* INFORMATION GIVEN *
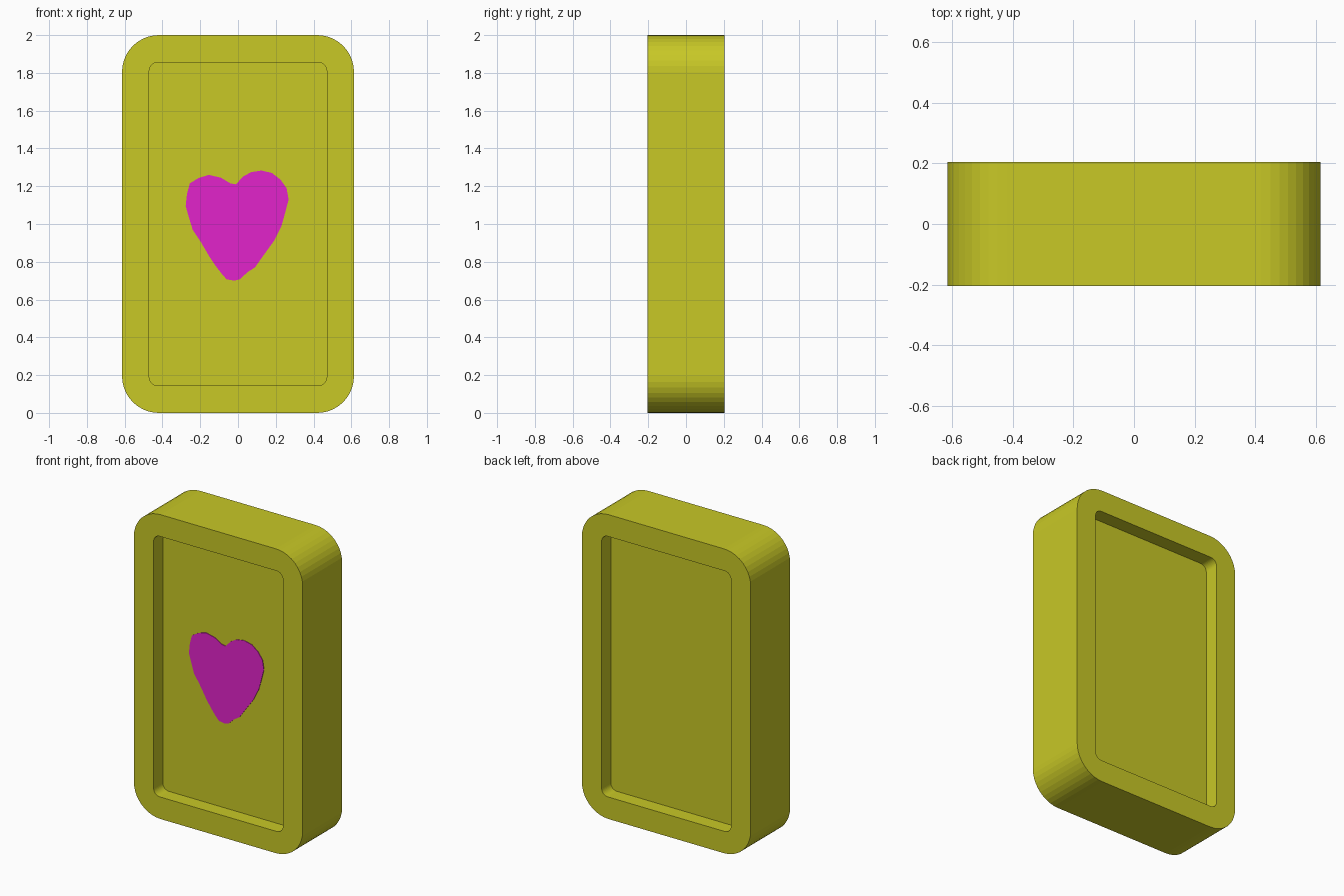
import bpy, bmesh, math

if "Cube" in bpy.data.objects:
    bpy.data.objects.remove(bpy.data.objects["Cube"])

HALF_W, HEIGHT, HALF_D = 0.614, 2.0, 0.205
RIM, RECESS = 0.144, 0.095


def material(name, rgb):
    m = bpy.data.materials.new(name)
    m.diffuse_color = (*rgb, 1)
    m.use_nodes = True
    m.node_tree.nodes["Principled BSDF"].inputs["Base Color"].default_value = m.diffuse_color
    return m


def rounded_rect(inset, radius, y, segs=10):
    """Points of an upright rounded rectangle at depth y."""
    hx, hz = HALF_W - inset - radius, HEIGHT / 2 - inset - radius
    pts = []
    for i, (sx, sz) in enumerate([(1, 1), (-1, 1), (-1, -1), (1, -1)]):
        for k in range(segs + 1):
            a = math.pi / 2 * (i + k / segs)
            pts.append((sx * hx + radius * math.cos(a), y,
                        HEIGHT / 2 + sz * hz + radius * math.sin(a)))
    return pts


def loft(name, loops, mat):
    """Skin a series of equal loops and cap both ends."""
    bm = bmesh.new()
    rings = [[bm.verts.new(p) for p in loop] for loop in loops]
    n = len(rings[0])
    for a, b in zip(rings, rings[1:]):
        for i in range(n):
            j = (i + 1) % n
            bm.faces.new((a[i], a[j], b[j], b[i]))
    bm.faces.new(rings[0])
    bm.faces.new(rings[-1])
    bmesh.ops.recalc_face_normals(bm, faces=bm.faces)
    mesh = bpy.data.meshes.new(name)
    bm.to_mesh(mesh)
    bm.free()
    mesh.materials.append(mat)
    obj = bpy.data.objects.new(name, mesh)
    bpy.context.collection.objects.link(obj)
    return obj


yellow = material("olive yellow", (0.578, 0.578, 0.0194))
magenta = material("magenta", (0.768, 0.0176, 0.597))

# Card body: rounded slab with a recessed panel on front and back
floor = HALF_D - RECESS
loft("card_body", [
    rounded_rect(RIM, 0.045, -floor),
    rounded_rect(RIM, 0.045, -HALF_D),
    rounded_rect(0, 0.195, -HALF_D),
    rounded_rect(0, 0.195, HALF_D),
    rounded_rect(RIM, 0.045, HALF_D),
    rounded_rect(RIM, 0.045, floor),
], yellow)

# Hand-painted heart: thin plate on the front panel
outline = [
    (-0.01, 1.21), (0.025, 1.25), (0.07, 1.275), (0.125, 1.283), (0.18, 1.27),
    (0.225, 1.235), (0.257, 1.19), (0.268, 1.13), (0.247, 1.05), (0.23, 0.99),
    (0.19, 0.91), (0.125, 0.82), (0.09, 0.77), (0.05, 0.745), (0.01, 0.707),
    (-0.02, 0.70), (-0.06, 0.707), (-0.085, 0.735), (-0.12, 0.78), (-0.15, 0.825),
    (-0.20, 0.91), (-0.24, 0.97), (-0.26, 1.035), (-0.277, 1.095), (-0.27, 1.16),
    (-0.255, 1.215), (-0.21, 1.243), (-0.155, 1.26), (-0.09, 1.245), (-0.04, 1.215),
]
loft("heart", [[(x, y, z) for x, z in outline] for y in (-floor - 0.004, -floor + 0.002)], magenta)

* WORK ORDER *
Using the records above, report each line that contains the word "faces" by copying it.

* COMPLETED TASK *
            bm.faces.new((a[i], a[j], b[j], b[i]))
    bm.faces.new(rings[0])
    bm.faces.new(rings[-1])
    bmesh.ops.recalc_face_normals(bm, faces=bm.faces)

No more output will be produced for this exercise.